To create that festive Christmas atmosphere of peace on earth and joy to the world, a slideshow of decorative outdoor Christmas lights flits across the screen like the kaleidoscopic view of the famed Rockettes’ legs during a Radio City Music Hall’s Christmas Spectacular. Adding further touches, Taylor imbues his character with a dash of humility as he makes a sincere effort to get his life back on track and scale the seemingly insurmountable hurdles of getting a job as an ex-con. However, the persuasive powers of his ex-cell mate Alan (Cary Crankson: Rock and Roll Fuck’n’Lovely 2013, Doctors series), and the easy money, lure Mark back down the dark path to a life of crime.
Armed with cold metal and his wits, Mark takes on jobs for vicious crime boss Caddy (Frank Harper: The Nephilim 2013, Malcolm and the Magpies series), who has no immediate plans for letting him go. This becomes the pivotal point in Mark’s life, and Taylor skillfully conveys the conflict of emotions that hold his tortured soul captive.
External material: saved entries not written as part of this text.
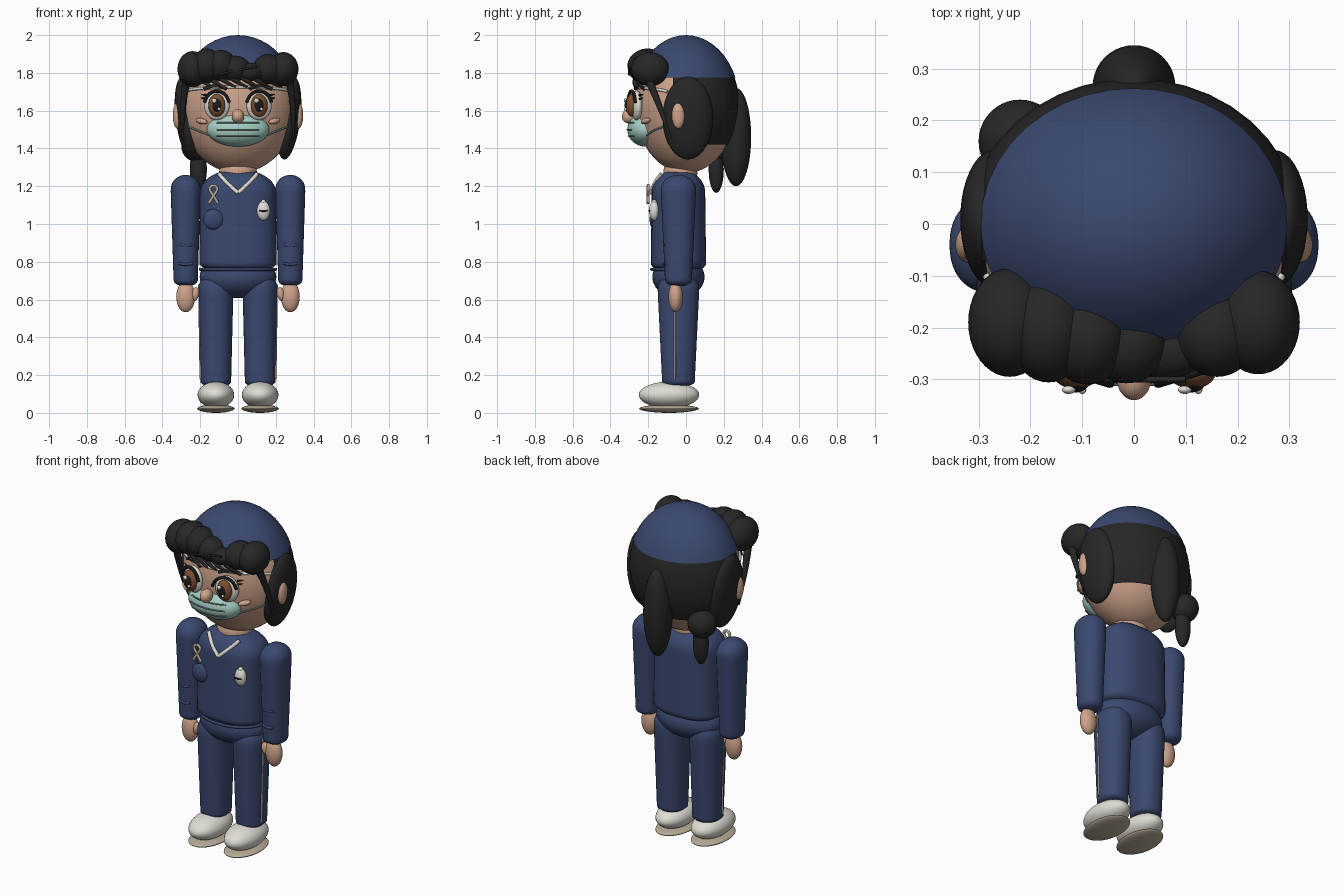
import bpy, bmesh
from math import cos, sin, pi, sqrt, copysign, radians
from mathutils import Vector

cube = bpy.data.objects.get("Cube")
if cube:
    bpy.data.objects.remove(cube, do_unlink=True)


def material(name, *colour):
    mat = bpy.data.materials.new(name)
    mat.use_nodes = True
    mat.diffuse_color = (*colour, 1)
    shader = mat.node_tree.nodes["Principled BSDF"]
    shader.inputs["Base Color"].default_value = (*colour, 1)
    return mat


NAVY = material("navy cloth", .043, .066, .16)
SKIN = material("skin", .62, .37, .26)
HAIR = material("black hair", .02, .02, .02)
WHITE = material("off white", .74, .72, .66)
TEAL = material("pale teal", .38, .62, .56)
GREY = material("grey teal", .14, .22, .21)
BROWN = material("brown iris", .2, .08, .03)
BEIGE = material("beige trim", .48, .41, .31)
BLACK = material("black", .01, .01, .01)


def link(name, data, mat):
    data.materials.append(mat)
    obj = bpy.data.objects.new(name, data)
    bpy.context.collection.objects.link(obj)
    return obj


def finish(name, bm, mat):
    bmesh.ops.recalc_face_normals(bm, faces=bm.faces)
    mesh = bpy.data.meshes.new(name)
    bm.to_mesh(mesh)
    bm.free()
    for polygon in mesh.polygons:
        polygon.use_smooth = True
    return link(name, mesh, mat)


def ball(name, mat, at, size, tilt=0, turn=0, above=None, behind=None):
    """Ellipsoid, optionally keeping only what lies above a height or behind a depth."""
    bm = bmesh.new()
    bmesh.ops.create_uvsphere(bm, u_segments=40, v_segments=24, radius=1)
    bmesh.ops.scale(bm, vec=size, verts=bm.verts)
    for axis, limit in (("Z", above), ("Y", behind)):
        if limit is not None:
            normal = Vector((0, axis == "Y", axis == "Z"))
            everything = bm.verts[:] + bm.edges[:] + bm.faces[:]
            bmesh.ops.bisect_plane(bm, geom=everything, plane_co=normal * limit - Vector(at),
                                   plane_no=-normal, clear_outer=True)
    obj = finish(name, bm, mat)
    obj.location = at
    obj.rotation_euler = (0, radians(tilt), radians(turn))


def column(name, mat, x, y, low, high, bottom, top, round_low, round_high, power=2.2):
    """Tapered upright form with domed ends and a rounded-box section."""
    bm = bmesh.new()
    rings, levels, sides = [], 28, 44
    for level in range(levels + 1):
        t = (1 - cos(pi * (level + .3) / (levels + .6))) / 2
        z = low + t * (high - low)
        near_low = min(1, (z - low) / round_low)
        near_high = min(1, (high - z) / round_high)
        dome = sqrt(1 - (1 - near_low) ** 2) * sqrt(1 - (1 - near_high) ** 2)
        radius = Vector(bottom).lerp(Vector(top), t) * dome
        ring = []
        for side in range(sides):
            c, s = cos(2 * pi * side / sides), sin(2 * pi * side / sides)
            ring.append(bm.verts.new((x + radius.x * copysign(abs(c) ** (2 / power), c),
                                      y + radius.y * copysign(abs(s) ** (2 / power), s), z)))
        rings.append(ring)
    for ring, upper in zip(rings, rings[1:]):
        for i in range(sides):
            bm.faces.new((ring[i - 1], ring[i], upper[i], upper[i - 1]))
    bm.faces.new(rings[0])
    bm.faces.new(rings[-1])
    finish(name, bm, mat)


def tube(name, mat, points, radius, taper=False):
    curve = bpy.data.curves.new(name, "CURVE")
    curve.dimensions = "3D"
    curve.bevel_depth = radius
    curve.bevel_resolution = 2
    curve.use_fill_caps = True
    spline = curve.splines.new("NURBS")
    spline.points.add(len(points) - 1)
    for i, (point, place) in enumerate(zip(spline.points, points)):
        point.co = (*place, 1)
        point.radius = 1 - taper * .7 * i / (len(points) - 1)
    spline.order_u = 3
    spline.use_endpoint_u = True
    link(name, curve, mat)


def front_of(centre, size, x, z, lift=0.0):
    """Point on the front of an ellipsoid."""
    inside = 1 - ((x - centre[0]) / size[0]) ** 2 - ((z - centre[2]) / size[2]) ** 2
    return Vector((x, centre[1] - size[1] * sqrt(max(inside, 0)) - lift, z))


HEAD, HEAD_SIZE = Vector((0, 0, 1.63)), Vector((.31, .27, .36))
MASK, MASK_SIZE = Vector((0, -.215, 1.5)), Vector((.165, .095, .09))


def on_face(x, z, lift=0.0):
    return front_of(HEAD, HEAD_SIZE, x, z, lift)


# Head, cap and back hair
ball("head", SKIN, HEAD, HEAD_SIZE)
ball("neck", SKIN, (0, -.03, 1.27), (.1, .09, .1))
ball("cap", NAVY, HEAD, HEAD_SIZE + Vector((.012, .015, .01)), above=1.775)
ball("back_hair", HAIR, HEAD, HEAD_SIZE + Vector((.009, .011, .006)), above=1.42, behind=-.07)
ball("ponytail", HAIR, (0, .265, 1.46), (.08, .08, .26))
ball("side_bun", HAIR, (-.22, .16, 1.41), (.08, .08, .08))
ball("side_bun_tail", HAIR, (-.21, .16, 1.29), (.045, .04, .125))

# Fringe: a large row of curls sweeping inward and a short row opposite
for i in range(5):
    shrink = 1 - i * i / 32
    ball("right_fringe_curl", HAIR, (.075 * i - .24, -.19 - .014 * i, 1.82 + .02 * sin(i)),
         (.08, .105 * shrink, .095 * shrink))
for i in range(2):
    ball("left_fringe_curl", HAIR, (.24 - .08 * i, -.19 - .02 * i, 1.82),
         (.08, .1 - .015 * i, .09 - .01 * i))
for i in range(7):
    x = .06 * (i - 3)
    tube("fringe_strand", HAIR, [on_face(x - .04, 1.78, .02), on_face(x, 1.745, .025),
                                 on_face(x + .05, 1.725, .012)], .016, taper=True)
tube("stray_hair", HAIR, [(-.1, -.3, 1.79), (0, -.3, 1.82), (.1, -.3, 1.83)], .006)
tube("forehead_band", WHITE, [on_face(-.285 * cos(pi * i / 12), 1.7 + .025 * sin(pi * i / 12), .006)
                              for i in range(13)], .008)

for side in (-1, 1):
    # Side hair and ears
    ball("side_hair", HAIR, (side * .27, .01, 1.56), (.06, .133, .22), tilt=side * 7)
    tube("side_strand", HAIR, [(side * .27, -.2, 1.77), (side * .3, -.14, 1.63),
                               (side * .29, -.08, 1.45)], .024, taper=True)
    ball("ear", SKIN, (side * .32, -.04, 1.575), (.025, .035, .07))

    # Eyes, each built in layers outward from the face
    eye = Vector((side * .112, -.262, 1.628))
    outward = Vector((0, -1, 0))
    ball("eye_white", WHITE, eye, (.068, .03, .078), turn=side * 12)
    ball("iris", BROWN, eye + outward * .026, (.045, .03, .06))
    ball("pupil", BLACK, eye + outward * .043, (.026, .02, .038))
    for offset, radius in (((-.014, -.058, .025), .013), ((.012, -.058, -.02), .008)):
        ball("eye_glint", WHITE, eye + Vector(offset), (radius, .008, radius))
    arc = [pi * (.5 + i) / 8 for i in range(8)]
    tube("upper_lash", BLACK, [eye + Vector((.068 * cos(a), side * .02 * cos(a) - .026, .077 * sin(a)))
                               for a in arc], .009)
    for rise in (0, .02):
        tube("lash_tip", BLACK, [on_face(side * x, eye.z + .2 * x + rise, .02)
                                 for x in (.165, .18, .195)], .007, taper=True)
    tube("eyebrow", HAIR, [on_face(side * x, z, .012)
                           for x, z in ((.06, 1.715), (.11, 1.745), (.18, 1.715))], .009)

    # Cheek and mask strap
    ball("cheek", SKIN, on_face(side * .193, 1.545, .012), (.036, .018, .015),
         tilt=side * -12, turn=side * 35)
    tube("mask_strap", GREY, [on_face(side * x, 1.41 + .4 * x, .004)
                              for x in (.14, .19, .24, .27, .29)], .005)

# Nose and face mask with pleats
ball("nose", SKIN, (0, -.298, 1.57), (.033, .042, .038))
ball("mask", TEAL, MASK, MASK_SIZE)
for row in (-1, 0, 1):
    tube("mask_pleat", GREY, [front_of(MASK, MASK_SIZE, .028 * i, MASK.z + .035 * row, .001)
                              for i in range(-4, 5)], .004)

# Tunic and hips
MIDDLE = -.04
column("tunic", NAVY, 0, MIDDLE, .74, 1.29, (.205, .147), (.2, .14), .05, .12, power=2.6)
ball("hips", NAVY, (0, MIDDLE, .72), (.203, .138, .112))
tube("tunic_hem", NAVY, [(-.2 * cos(pi * i / 8), MIDDLE - .145 * sin(pi * i / 8), .76)
                         for i in range(9)], .008)

# V collar, ribbon and badges
ribbon = Vector((-.13, -.2, 1.16))
for side in (-1, 1):
    tube("collar", WHITE, [(side * .1, -.13, 1.265), (side * .07, -.165, 1.225),
                           (0, -.187, 1.165)], .011)
    tube("ribbon", BEIGE, [ribbon + Vector((side * x, 0, z)) for x, z in
                           ((.024, -.05), (0, -.01), (-.022, .02), (-.016, .04), (0, .045))], .008)
ball("round_badge", NAVY, (ribbon.x, -.168, 1.025), (.054, .025, .054))
badge = Vector((.135, -.168, 1.07))
ball("name_badge", WHITE, badge, (.035, .028, .052))
ball("badge_bar", BLACK, badge + Vector((0, -.025, 0)), (.024, .006, .006))
ball("badge_clip", WHITE, badge + Vector((0, 0, .045)), (.014, .014, .014))

for side in (-1, 1):
    # Sleeves and hands
    arm = side * .277
    column("arm", NAVY, arm, MIDDLE, .67, 1.26, (.063, .07), (.082, .097), .03, .08)
    for z in (.78, .88):
        tube("sleeve_fold", NAVY, [(arm + .035 * i, MIDDLE - .08 + .012 * i * i, z + .012 * i * i)
                                   for i in (-1, 0, 1)], .008)
    ball("hand", SKIN, (arm, -.055, .615), (.05, .038, .082))
    ball("thumb", SKIN, (side * .226, -.065, .63), (.02, .02, .036), tilt=side * -10)

    # Trousers with side stripe
    foot = side * .117
    column("leg", NAVY, foot, MIDDLE, .14, .75, (.08, .085), (.095, .115), .02, .1)
    tube("side_stripe", BEIGE, [(side * (.195 + .015 * z), -.06, z) for z in (.18, .4, .68)], .006)

    # Shoes
    ball("shoe", WHITE, (foot, -.09, .095), (.097, .16, .07))
    column("shoe_sole", BEIGE, foot, -.09, 0, .045, (.1, .16), (.1, .16), .025, .025, power=2)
Because the audience is privy to the soft side of Mark, particularly moments such as when he reads to his daughter, we are duly shocked by the cold-blooded quality of his criminal activity.
Throughout the film, Writer-Director Thorne does an excellent job at illuminating the cold and dark side of human nature with well-placed dark humor. The audience sees just how easy emotions can cloud one’s judgement, sealing our fate of another wrong decision. However, despite the screenplays’ depth, Thorne manages to keep the suspense running high, leaving audience members to hold their breath amid the ending’s unexpected twist and shocking revelations.
In this, Silent Night provides an enjoyable break from the hustle and bustle of the holiday season. And if you enjoy keeping your nervous system on high alert, this is definitely a film for you; as it will definitely keep your heart racing with the shocking brutality that one man can inflict upon another. Though there are also moments that tug at the heartstrings as one witnesses the unconditional love between father and daughter, one that shines brightly between them like a candle in the window. Moving at the speed of the Polar Express, leaving one in constant expectation, Silent Night offers up a story where all is not calm and all is not bright. For this, Cryptic Rock gives this film 5 out of 5 glittering star ornaments.